▶ _Aim of the task_:
No images, please. Copy each entry below exactly as it reads.

(Collected data)

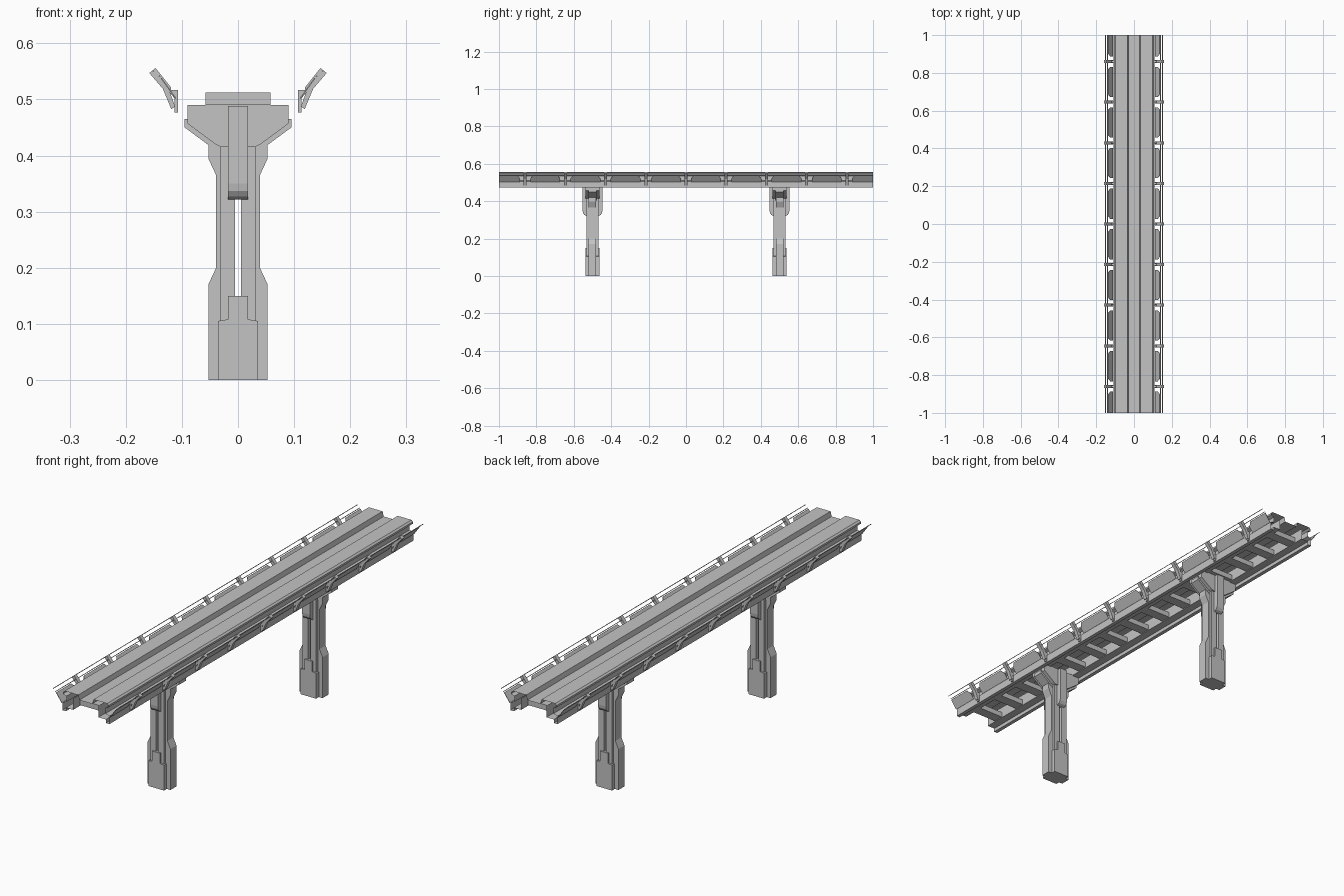
import bpy, bmesh, math

cube = bpy.data.objects.get("Cube")
if cube:
    bpy.data.objects.remove(cube, do_unlink=True)

concrete = bpy.data.materials.new("concrete_grey")
concrete.use_nodes = True
GREY = (0.55, 0.55, 0.55, 1)
concrete.diffuse_color = GREY
concrete.node_tree.nodes["Principled BSDF"].inputs["Base Color"].default_value = GREY


def finish(name, bm, closed=True):
    """Turn a bmesh into a named object."""
    if closed:
        bmesh.ops.recalc_face_normals(bm, faces=bm.faces)
    mesh = bpy.data.meshes.new(name)
    bm.to_mesh(mesh)
    bm.free()
    mesh.materials.append(concrete)
    obj = bpy.data.objects.new(name, mesh)
    bpy.context.scene.collection.objects.link(obj)
    return obj


def prism(bm, profile, start, end, axis="y", side=1):
    """Extrude a closed profile along y (xz profile) or x (yz profile)."""
    def place(p, t):
        return (side * p[0], t, p[1]) if axis == "y" else (t, side * p[0], p[1])
    a = [bm.verts.new(place(p, start)) for p in profile]
    b = [bm.verts.new(place(p, end)) for p in profile]
    bm.faces.new(a)
    bm.faces.new(b[::-1])
    for i in range(len(a)):
        j = (i + 1) % len(a)
        bm.faces.new((a[i], b[i], b[j], a[j]))


def mirrored(profile):
    """Complete a half profile across the centre line."""
    return profile + [(-x, z) for x, z in reversed(profile)]


def box(bm, x, y, z0, z1):
    prism(bm, [(-x, z0), (x, z0), (x, z1), (-x, z1)], -y, y)


SIDES = (1, -1)
POST_GAP = 0.215

# Deck: open-ended folded sheet with two raised running strips
outer = [(0.03, 0.535), (0.035, 0.555), (0.098, 0.555), (0.105, 0.549),
         (0.105, 0.541), (0.09, 0.535), (0.09, 0.511), (0.108, 0.505),
         (0.108, 0.472), (0.092, 0.472), (0.092, 0.487), (0.058, 0.487),
         (0.058, 0.535)]
section = [(-x, z) for x, z in reversed(outer)] + outer
bm = bmesh.new()
rows = [[bm.verts.new((x, y, z)) for x, z in section] for y in (-1, 1)]
for i in range(len(section) - 1):
    bm.faces.new((rows[0][i], rows[1][i], rows[1][i + 1], rows[0][i + 1]))
for f in bm.faces:
    f.normal_update()
finish("deck", bm, closed=False)

# Cross ties under the deck
bm = bmesh.new()
TIES = 15
for i in range(TIES):
    y = -1 + (i + 0.5) * 2 / TIES
    prism(bm, mirrored([(0.058, 0.49), (0.058, 0.512)]), y - 0.022, y + 0.022)
finish("cross_ties", bm)

# Railing posts with their mounting brackets
arm = [(0.147, 0.556), (0.158, 0.547), (0.134, 0.519), (0.119, 0.483),
       (0.112, 0.487), (0.121, 0.512), (0.119, 0.521)]
bracket = [(0.107, 0.477), (0.113, 0.477), (0.113, 0.502), (0.12, 0.51),
           (0.12, 0.517), (0.107, 0.517)]
bm = bmesh.new()
for side in SIDES:
    for i in range(-4, 5):
        y = i * POST_GAP
        prism(bm, arm, y - 0.008, y + 0.008, side=side)
        prism(bm, bracket, y - 0.005, y + 0.005, side=side)
finish("railing_posts", bm)

# Railing wires
bm = bmesh.new()
for side in SIDES:
    for x, z in ((0.151, 0.551), (0.14, 0.541)):
        ring = [(x + 0.0018 * math.cos(k * math.pi / 2),
                 z + 0.0018 * math.sin(k * math.pi / 2)) for k in range(4)]
        prism(bm, ring, -1, 1, side=side)
finish("railing_wires", bm)

# Sloping railing panels, chamfered along the top
bm = bmesh.new()
for side in SIDES:
    for i in range(-5, 5):
        mid = (i + 0.5) * POST_GAP
        lo, hi = max(mid - 0.08, -1), min(mid + 0.08, 1)
        c0 = 0.014 if lo > -1 else 0
        c1 = 0.014 if hi < 1 else 0
        outline = [(lo, 0), (hi, 0), (hi, 0.55), (hi - c1, 1), (lo + c0, 1), (lo, 0.55)]
        bm.faces.new([bm.verts.new((side * (0.111 + 0.026 * t), y, 0.502 + 0.036 * t))
                      for y, t in outline])
panels = finish("railing_panels", bm)
thick = panels.modifiers.new("thickness", "SOLIDIFY")
thick.thickness = 0.002
thick.offset = 0

# Pillars
wing = [(0.005, 0), (0.053, 0), (0.053, 0.17), (0.039, 0.2), (0.039, 0.365),
        (0.053, 0.395), (0.053, 0.42), (0.005, 0.42)]
shaft = [(0.005, 0.1), (0.031, 0.1), (0.031, 0.42), (0.005, 0.42)]
base = mirrored([(0.036, 0), (0.036, 0.105), (0.018, 0.108), (0.018, 0.15)])
head = mirrored([(0.03, 0.415), (0.04, 0.42), (0.09, 0.457), (0.09, 0.49)])
brace = [(0.03, 0.402), (0.095, 0.45), (0.095, 0.465), (0.088, 0.465),
         (0.088, 0.458), (0.03, 0.42)]
fin = [(0.018, 0.322), (0.034, 0.322), (0.044, 0.327), (0.051, 0.337),
       (0.053, 0.35), (0.053, 0.488), (0.018, 0.488)]

for label, py in (("front", -0.5), ("back", 0.5)):
    parts = {n: bmesh.new() for n in ("column", "base", "head", "braces", "fins")}
    for side in SIDES:
        prism(parts["column"], wing, -0.02, 0.02, side=side)
        prism(parts["column"], shaft, -0.032, 0.032, side=side)
        prism(parts["braces"], brace, -0.022, 0.022, side=side)
        prism(parts["fins"], fin, -0.018, 0.018, axis="x", side=side)
    prism(parts["base"], base, -0.038, 0.038)
    prism(parts["head"], head, -0.038, 0.038)
    for name, part in parts.items():
        finish(label + "_pillar_" + name, part).location.y = py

▶ _Task output_:
import bpy, bmesh, math

cube = bpy.data.objects.get("Cube")
if cube:
    bpy.data.objects.remove(cube, do_unlink=True)

concrete = bpy.data.materials.new("concrete_grey")
concrete.use_nodes = True
GREY = (0.55, 0.55, 0.55, 1)
concrete.diffuse_color = GREY
concrete.node_tree.nodes["Principled BSDF"].inputs["Base Color"].default_value = GREY


def finish(name, bm, closed=True):
    """Turn a bmesh into a named object."""
    if closed:
        bmesh.ops.recalc_face_normals(bm, faces=bm.faces)
    mesh = bpy.data.meshes.new(name)
    bm.to_mesh(mesh)
    bm.free()
    mesh.materials.append(concrete)
    obj = bpy.data.objects.new(name, mesh)
    bpy.context.scene.collection.objects.link(obj)
    return obj


def prism(bm, profile, start, end, axis="y", side=1):
    """Extrude a closed profile along y (xz profile) or x (yz profile)."""
    def place(p, t):
        return (side * p[0], t, p[1]) if axis == "y" else (t, side * p[0], p[1])
    a = [bm.verts.new(place(p, start)) for p in profile]
    b = [bm.verts.new(place(p, end)) for p in profile]
    bm.faces.new(a)
    bm.faces.new(b[::-1])
    for i in range(len(a)):
        j = (i + 1) % len(a)
        bm.faces.new((a[i], b[i], b[j], a[j]))


def mirrored(profile):
    """Complete a half profile across the centre line."""
    return profile + [(-x, z) for x, z in reversed(profile)]


def box(bm, x, y, z0, z1):
    prism(bm, [(-x, z0), (x, z0), (x, z1), (-x, z1)], -y, y)


SIDES = (1, -1)
POST_GAP = 0.215

# Deck: open-ended folded sheet with two raised running strips
outer = [(0.03, 0.535), (0.035, 0.555), (0.098, 0.555), (0.105, 0.549),
         (0.105, 0.541), (0.09, 0.535), (0.09, 0.511), (0.108, 0.505),
         (0.108, 0.472), (0.092, 0.472), (0.092, 0.487), (0.058, 0.487),
         (0.058, 0.535)]
section = [(-x, z) for x, z in reversed(outer)] + outer
bm = bmesh.new()
rows = [[bm.verts.new((x, y, z)) for x, z in section] for y in (-1, 1)]
for i in range(len(section) - 1):
    bm.faces.new((rows[0][i], rows[1][i], rows[1][i + 1], rows[0][i + 1]))
for f in bm.faces:
    f.normal_update()
finish("deck", bm, closed=False)

# Cross ties under the deck
bm = bmesh.new()
TIES = 15
for i in range(TIES):
    y = -1 + (i + 0.5) * 2 / TIES
    prism(bm, mirrored([(0.058, 0.49), (0.058, 0.512)]), y - 0.022, y + 0.022)
finish("cross_ties", bm)

# Railing posts with their mounting brackets
arm = [(0.147, 0.556), (0.158, 0.547), (0.134, 0.519), (0.119, 0.483),
       (0.112, 0.487), (0.121, 0.512), (0.119, 0.521)]
bracket = [(0.107, 0.477), (0.113, 0.477), (0.113, 0.502), (0.12, 0.51),
           (0.12, 0.517), (0.107, 0.517)]
bm = bmesh.new()
for side in SIDES:
    for i in range(-4, 5):
        y = i * POST_GAP
        prism(bm, arm, y - 0.008, y + 0.008, side=side)
        prism(bm, bracket, y - 0.005, y + 0.005, side=side)
finish("railing_posts", bm)

# Railing wires
bm = bmesh.new()
for side in SIDES:
    for x, z in ((0.151, 0.551), (0.14, 0.541)):
        ring = [(x + 0.0018 * math.cos(k * math.pi / 2),
                 z + 0.0018 * math.sin(k * math.pi / 2)) for k in range(4)]
        prism(bm, ring, -1, 1, side=side)
finish("railing_wires", bm)

# Sloping railing panels, chamfered along the top
bm = bmesh.new()
for side in SIDES:
    for i in range(-5, 5):
        mid = (i + 0.5) * POST_GAP
        lo, hi = max(mid - 0.08, -1), min(mid + 0.08, 1)
        c0 = 0.014 if lo > -1 else 0
        c1 = 0.014 if hi < 1 else 0
        outline = [(lo, 0), (hi, 0), (hi, 0.55), (hi - c1, 1), (lo + c0, 1), (lo, 0.55)]
        bm.faces.new([bm.verts.new((side * (0.111 + 0.026 * t), y, 0.502 + 0.036 * t))
                      for y, t in outline])
panels = finish("railing_panels", bm)
thick = panels.modifiers.new("thickness", "SOLIDIFY")
thick.thickness = 0.002
thick.offset = 0

# Pillars
wing = [(0.005, 0), (0.053, 0), (0.053, 0.17), (0.039, 0.2), (0.039, 0.365),
        (0.053, 0.395), (0.053, 0.42), (0.005, 0.42)]
shaft = [(0.005, 0.1), (0.031, 0.1), (0.031, 0.42), (0.005, 0.42)]
base = mirrored([(0.036, 0), (0.036, 0.105), (0.018, 0.108), (0.018, 0.15)])
head = mirrored([(0.03, 0.415), (0.04, 0.42), (0.09, 0.457), (0.09, 0.49)])
brace = [(0.03, 0.402), (0.095, 0.45), (0.095, 0.465), (0.088, 0.465),
         (0.088, 0.458), (0.03, 0.42)]
fin = [(0.018, 0.322), (0.034, 0.322), (0.044, 0.327), (0.051, 0.337),
       (0.053, 0.35), (0.053, 0.488), (0.018, 0.488)]

for label, py in (("front", -0.5), ("back", 0.5)):
    parts = {n: bmesh.new() for n in ("column", "base", "head", "braces", "fins")}
    for side in SIDES:
        prism(parts["column"], wing, -0.02, 0.02, side=side)
        prism(parts["column"], shaft, -0.032, 0.032, side=side)
        prism(parts["braces"], brace, -0.022, 0.022, side=side)
        prism(parts["fins"], fin, -0.018, 0.018, axis="x", side=side)
    prism(parts["base"], base, -0.038, 0.038)
    prism(parts["head"], head, -0.038, 0.038)
    for name, part in parts.items():
        finish(label + "_pillar_" + name, part).location.y = py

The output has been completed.